Ross Ulbricht, the man behind the infamous darknet market Silk Road, has been transferred to a new prison facility.
Leaving his previous detention facility, USP Florence in Colorado, Ulbricht is now reportedly being held at USP Tucson, another high-security facility.
This is not the first time that Ulbricht has been moved from one prison to another, but the current one was recommended by the judge who was in control of the case, Katherine Bolan Forrest.
Although, her primary suggestion was FCI Petersburg, a medium security prison which would have given Ulbricht a safer environment for serving his sentence.
UPS Tucson in Arizona is said to have a high number of sex offenders due to their Sex Offender Management Program, but it holds fewer murderers and violent gang members than the previous prison in which Ulbricht had resided.
The prison facility was Ulbricht’s second choice for permanent prison.
He was previously held in solitary confinement, and then sent for one week in Oklahoma FTC before being transferred to UPS Tucson.
Silk Road and Ross Ulbricht’s Arrest
Ulbricht was arrested in 2013 after he was discovered to be the “Dread Pirate Roberts,” a pseudonym used by the Silk Road’s mysterious creator.
Silk Road was an extensive darknet market where vendors could sell drugs and other illegal goods. There were ordinary items on the market as well, such as books, art, clothing and even milk.
The few restrictions on the site included child exploitation material, stolen credit cards and assassination services.
The reason for that is because of Ulbricht’s belief that people should have the right to sell and buy whatever they liked as long as they did not hurt anyone.
The Silk Road website was created in 2011, and it was up and running until Ulbricht’s arrest in 2013. He was reportedly caught after posting his Gmail address online, according to court documents.
During the trial, the defense argued that even though Ulbricht did create the Silk Road, he handed the reins of the site over to someone else who had then committed the crimes Ulbricht was being charged with.
Ulbricht pleaded “not guilty,” but he was charged with computer hacking, money laundering and conspiracy to traffic narcotics by means of the internet.
In May 2015, Ulbricht was sentenced to double life imprisonment without the possibility of parole, plus 40 years.
Lyn Ulbricht, Ross Ulbricht’s mother, said that digital evidence can be easily changed or planted.
According to her, anyone getting a life sentence based on digital evidence is a travesty of justice.

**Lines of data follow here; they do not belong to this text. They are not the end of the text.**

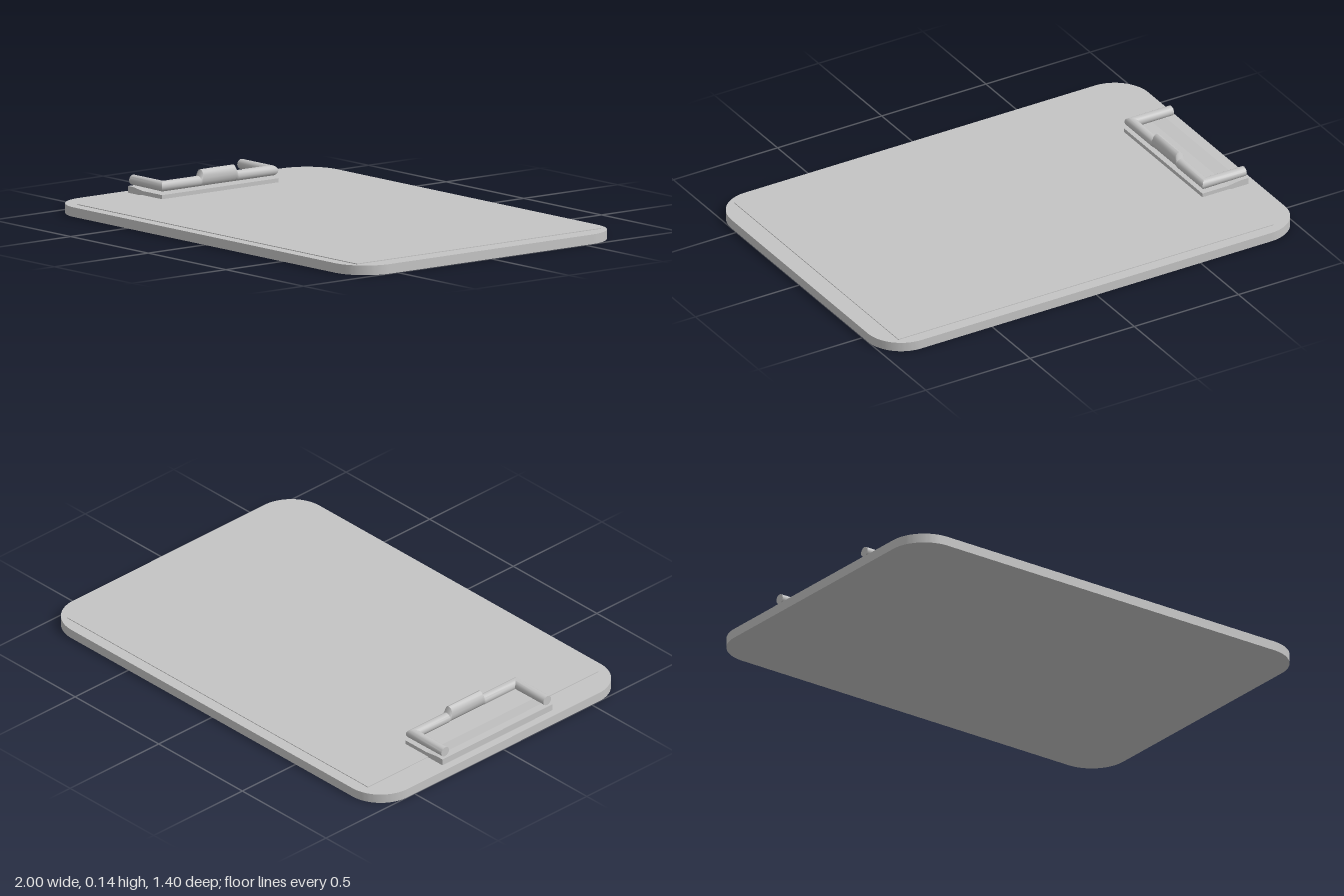
import * as THREE from 'three';
import { toCreasedNormals } from 'three/addons/utils/BufferGeometryUtils.js';

const gray = new THREE.MeshStandardMaterial({ color: 0xc4c4c4 });
gray.name = 'light gray';

function addPart(group, name, geometry) {
  const mesh = new THREE.Mesh(geometry, gray);
  mesh.name = name;
  group.add(mesh);
  return mesh;
}

// Rounded slab lying flat, y from 0 to height
function boardGeometry(w, d, r, height) {
  const x = w / 2, y = d / 2;
  const s = new THREE.Shape();
  s.absarc(x - r, y - r, r, 0, Math.PI / 2);
  s.absarc(-x + r, y - r, r, Math.PI / 2, Math.PI);
  s.absarc(-x + r, -y + r, r, Math.PI, Math.PI * 1.5);
  s.absarc(x - r, -y + r, r, Math.PI * 1.5, Math.PI * 2);
  const g = new THREE.ExtrudeGeometry(s, { depth: height, bevelEnabled: false, curveSegments: 16 });
  g.rotateX(-Math.PI / 2);
  return toCreasedNormals(g, 0.6);
}

// Loft of elliptical rings; each ring is { x, z, ox, oz, low, high }
function wireGeometry(rings, sides = 16) {
  const pos = [], index = [];
  for (const k of rings) {
    const cy = (k.low + k.high) / 2, ry = (k.high - k.low) / 2;
    for (let j = 0; j < sides; j++) {
      const a = (j / sides) * Math.PI * 2, c = Math.cos(a);
      pos.push(k.x + c * k.ox, cy + Math.sin(a) * ry, k.z + c * k.oz);
    }
  }
  for (let i = 0; i < rings.length - 1; i++) {
    for (let j = 0; j < sides; j++) {
      const a = i * sides + j, b = i * sides + (j + 1) % sides;
      index.push(a, a + sides, b, b, a + sides, b + sides);
    }
  }
  const last = (rings.length - 1) * sides;
  for (let j = 1; j < sides - 1; j++) {
    index.push(0, j, j + 1, last, last + j + 1, last + j);
  }
  const g = new THREE.BufferGeometry();
  g.setAttribute('position', new THREE.Float32BufferAttribute(pos, 3));
  g.setIndex(index);
  return toCreasedNormals(g, 0.6);
}

export function createModel() {
  const model = new THREE.Group();
  model.name = 'clipboard';

  addPart(model, 'board', boardGeometry(2, 1.4, 0.16, 0.04));

  // Thin sheet of paper
  const paper = addPart(model, 'paper', new THREE.BoxGeometry(1.8, 0.004, 1.3));
  paper.position.set(0.02, 0.041, 0);

  const clip = new THREE.Group();
  clip.name = 'clip';
  model.add(clip);

  // Base plate, raised along its outer edge
  const profile = new THREE.Shape([
    [-0.965, 0.04], [-0.745, 0.04], [-0.745, 0.06], [-0.87, 0.06], [-0.93, 0.068], [-0.965, 0.068],
  ].map(([x, y]) => new THREE.Vector2(x, y)));
  const plate = new THREE.ExtrudeGeometry(profile, { depth: 0.62, bevelEnabled: false });
  plate.translate(0, 0, -0.31);
  addPart(clip, 'basePlate', plate);

  // Bent wire with mitred corners and a raised thumb grip in the middle
  const r = 0.022, armZ = 0.288, barX = -0.768, low = 0.07, high = 0.114;
  const half = [
    { x: -0.958, z: armZ, ox: 0, oz: r, low: low + 0.002, high },
    { x: barX, z: armZ, ox: r, oz: r, low, high },
    { x: barX, z: 0.1, ox: r, oz: 0, low, high },
    { x: barX, z: 0.088, ox: r, oz: 0, low, high: 0.14 },
  ];
  const mirrored = half.map(k => ({ ...k, z: -k.z, oz: -k.oz })).reverse();
  addPart(clip, 'wireLever', wireGeometry([...half, ...mirrored]));

  return model;
}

She said that the case was corrupted, referring to the fact that two agents—Shaun Bridges and Carl Force—who worked on the case were sentenced for multiple charges.
After the Conviction
During the judicial proceedings, Ulbricht was kept in the Metropolitan Correctional Center in New York.
After being convicted, he was transferred to USP Florence, a facility for high-risk prisoners in Colorado, also known as the Alcatraz of the Rockies. The prison has housed some of the most violent offenders.
Ulbricht’s mother claimed that the transfer wasn’t made because he is violent, but because of the excessive sentence he was given.
Ulbricht is currently being held in USP Tucson, Arizona.
His mother is hopeful that Ulbricht will be someday moved to a low-security prison, as she describes him as a peaceful and compassionate person, and not at all a dangerous criminal.
The family is currently working on a petition aimed at freeing Ulbricht. At press time, it has gained over 125,000 signatures and counting.
The clemency petition is addressed to U.S. President Donald Trump and is hosted on Change.org, with the request that Ulbricht deserves mercy because of his unfair investigation and trial.